Working overseas can mean little say in payment

Updated: 2012-12-12 09:58

By Hu Yongqi and Yang Wanli (China Daily)

  Comments() Print Mail Large Medium  Small 分享按钮 0

According to China's Regulation on Overseas Employment Agencies, agencies must provide lectures on the laws and political structures of host countries, but Yang said the agency seldom notified recruits about these factors.

"They give out a handbook, which contains details about dress codes and safety notices," he said. "We were told not to fight or to get drunk in public places, but nobody told us about our rights, nor how to hold a protest march."

"Every country has a different legal system and very few professionals study overseas labor laws, and so it's not practical to expect training centers to find qualified legal experts," said Cheng Yanyuan, professor of labor relations at Renmin University of China. "Unlike China, many countries have specific laws on strikes."

In Singapore, public transport services, such as those provided by the transit company, are listed as "essential services" under the Criminal Law Act. Workers in these essential services, such as public transport, are forbidden from taking industrial action unless they provide their employer with 14 days' notice of any intended action and comply with all other requirements.
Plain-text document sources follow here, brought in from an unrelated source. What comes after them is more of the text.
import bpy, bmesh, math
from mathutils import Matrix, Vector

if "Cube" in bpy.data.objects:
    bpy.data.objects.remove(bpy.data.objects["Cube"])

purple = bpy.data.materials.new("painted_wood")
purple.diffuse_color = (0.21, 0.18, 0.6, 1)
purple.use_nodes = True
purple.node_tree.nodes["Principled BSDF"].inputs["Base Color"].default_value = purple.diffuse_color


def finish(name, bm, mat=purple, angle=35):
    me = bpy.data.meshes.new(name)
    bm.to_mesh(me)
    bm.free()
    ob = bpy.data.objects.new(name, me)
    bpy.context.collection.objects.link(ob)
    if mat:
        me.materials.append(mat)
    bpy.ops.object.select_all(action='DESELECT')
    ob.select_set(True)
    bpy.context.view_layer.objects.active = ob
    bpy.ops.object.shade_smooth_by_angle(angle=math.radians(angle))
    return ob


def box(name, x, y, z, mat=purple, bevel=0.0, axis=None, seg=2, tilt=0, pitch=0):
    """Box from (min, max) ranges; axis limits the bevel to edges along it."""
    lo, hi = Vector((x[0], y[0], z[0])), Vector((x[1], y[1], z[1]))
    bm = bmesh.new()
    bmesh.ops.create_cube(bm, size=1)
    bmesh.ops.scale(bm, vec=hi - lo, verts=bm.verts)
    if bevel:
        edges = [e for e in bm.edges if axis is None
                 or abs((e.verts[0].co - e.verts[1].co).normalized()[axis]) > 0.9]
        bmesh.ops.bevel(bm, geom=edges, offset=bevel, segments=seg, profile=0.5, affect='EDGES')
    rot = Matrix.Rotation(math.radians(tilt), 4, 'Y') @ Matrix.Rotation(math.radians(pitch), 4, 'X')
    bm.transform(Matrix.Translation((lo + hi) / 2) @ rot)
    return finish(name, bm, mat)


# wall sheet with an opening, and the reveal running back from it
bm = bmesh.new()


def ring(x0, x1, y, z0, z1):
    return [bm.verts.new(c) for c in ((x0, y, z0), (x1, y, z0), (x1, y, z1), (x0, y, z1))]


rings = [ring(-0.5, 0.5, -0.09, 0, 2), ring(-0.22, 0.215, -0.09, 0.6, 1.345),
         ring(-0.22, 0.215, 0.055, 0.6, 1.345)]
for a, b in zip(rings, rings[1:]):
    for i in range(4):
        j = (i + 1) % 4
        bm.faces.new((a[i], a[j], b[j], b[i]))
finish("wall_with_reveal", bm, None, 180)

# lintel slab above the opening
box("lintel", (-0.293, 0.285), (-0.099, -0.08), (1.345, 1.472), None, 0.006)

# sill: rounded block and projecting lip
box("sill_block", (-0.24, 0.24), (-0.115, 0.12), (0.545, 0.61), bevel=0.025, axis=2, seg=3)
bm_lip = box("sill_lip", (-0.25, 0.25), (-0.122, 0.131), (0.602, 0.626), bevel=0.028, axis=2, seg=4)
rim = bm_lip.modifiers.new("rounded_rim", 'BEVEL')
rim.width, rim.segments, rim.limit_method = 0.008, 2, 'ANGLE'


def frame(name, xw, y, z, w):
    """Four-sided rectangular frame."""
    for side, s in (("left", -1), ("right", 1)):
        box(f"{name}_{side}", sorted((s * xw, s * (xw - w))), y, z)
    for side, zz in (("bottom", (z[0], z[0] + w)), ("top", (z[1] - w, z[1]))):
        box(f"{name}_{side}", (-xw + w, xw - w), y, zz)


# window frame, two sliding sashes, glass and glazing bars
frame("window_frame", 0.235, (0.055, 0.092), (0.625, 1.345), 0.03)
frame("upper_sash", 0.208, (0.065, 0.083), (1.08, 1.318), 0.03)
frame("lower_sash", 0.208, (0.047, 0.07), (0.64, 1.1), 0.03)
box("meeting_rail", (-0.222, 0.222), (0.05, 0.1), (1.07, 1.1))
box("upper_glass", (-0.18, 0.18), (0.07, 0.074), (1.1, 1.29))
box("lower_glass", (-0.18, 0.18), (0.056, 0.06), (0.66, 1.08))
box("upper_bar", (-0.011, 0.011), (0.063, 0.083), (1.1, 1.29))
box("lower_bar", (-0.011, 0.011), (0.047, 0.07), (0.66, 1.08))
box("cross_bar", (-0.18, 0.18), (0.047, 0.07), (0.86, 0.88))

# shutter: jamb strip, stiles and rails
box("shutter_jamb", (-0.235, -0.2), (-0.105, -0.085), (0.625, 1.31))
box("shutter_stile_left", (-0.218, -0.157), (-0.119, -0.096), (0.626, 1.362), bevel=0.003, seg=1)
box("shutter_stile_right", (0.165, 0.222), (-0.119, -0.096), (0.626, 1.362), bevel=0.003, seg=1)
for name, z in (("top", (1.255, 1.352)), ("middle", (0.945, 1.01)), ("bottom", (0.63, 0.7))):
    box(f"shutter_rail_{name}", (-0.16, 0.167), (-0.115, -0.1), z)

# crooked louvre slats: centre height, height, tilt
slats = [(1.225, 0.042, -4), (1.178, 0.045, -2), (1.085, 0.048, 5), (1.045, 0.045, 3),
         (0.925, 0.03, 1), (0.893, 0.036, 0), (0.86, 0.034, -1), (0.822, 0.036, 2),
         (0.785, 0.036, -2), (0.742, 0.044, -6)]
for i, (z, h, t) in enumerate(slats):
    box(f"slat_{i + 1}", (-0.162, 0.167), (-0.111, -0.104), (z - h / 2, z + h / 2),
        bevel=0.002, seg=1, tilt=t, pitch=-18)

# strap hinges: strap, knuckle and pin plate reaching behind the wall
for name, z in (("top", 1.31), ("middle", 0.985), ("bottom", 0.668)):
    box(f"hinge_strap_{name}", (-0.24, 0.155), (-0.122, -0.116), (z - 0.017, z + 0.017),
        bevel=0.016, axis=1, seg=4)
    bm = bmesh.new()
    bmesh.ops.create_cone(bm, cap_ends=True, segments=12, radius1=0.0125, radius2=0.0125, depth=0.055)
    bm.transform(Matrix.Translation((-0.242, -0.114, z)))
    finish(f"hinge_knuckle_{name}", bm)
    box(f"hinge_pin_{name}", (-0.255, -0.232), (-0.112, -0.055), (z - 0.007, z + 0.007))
In China, workers often go on strike without informing their employer, according to Cheng. "In their minds, their demands will be met as long as a large group of people take part in a strike or protest. That forces the employer to compromise."

"Chinese workers should ensure they gain accurate information about other countries' laws, by consulting local lawyers if they can afford it," she suggested. "If they have no idea about local labor laws, they may take radical action and go on strike. That's because they believe that 'the treatment was extremely lopsided' and that problems can be solved if a large number of workers protest together, like in China."

New system urged

"The importation of labor has been more strictly controlled since 2010 and fewer people are allowed to work in Singapore because of rising unemployment among the locals," said Yang Wu. Some experts have called for a new system to be established to monitor the overseas employment of Chinese workers.

Zhang Hong, professor of law and political science at Nanjing University of Technology, said the Philippines, a country that's provided more than 7 million overseas workers, might be a good model to follow.

The Philippines has established a system to help overseas Filipino workers. As early as 1991, the Philippine Labor Code Provision on Overseas Employment was enacted to monitor overseas employment of its citizens. Four years later, the Migrant Workers and Overseas Filipinos Act was passed.

In accordance with these laws, the Philippine government has established human resource centers in countries that have more than 20,000 Filipino workers. The centers are open 24 hours a day, and offer consultation and legal services. In addition, the government provides legal aid to its citizens working overseas.

By comparison, two laws passed in 2002 govern the overseas employment of Chinese citizens, including the Provisions on Overseas Employment Agencies. "There is no specific government institution to handle overseas employment," said Zhang.

"China should also establish centers to advise citizens working overseas if they are facing problems and potentially inequitable treatment, rather than adopting an inappropriate way of 'fighting back'," wrote Zhang in an academic journal last year.

"When Chinese workers are living in a foreign land, their mother country should be their strongest supporter and they would certainly turn to service centers for help," said Zhen with Jianghai.

Zhang Yuchen and Li Lianxing contributed to this story.

Contact the reporters at and

Previous Page 1 2 3 Next Page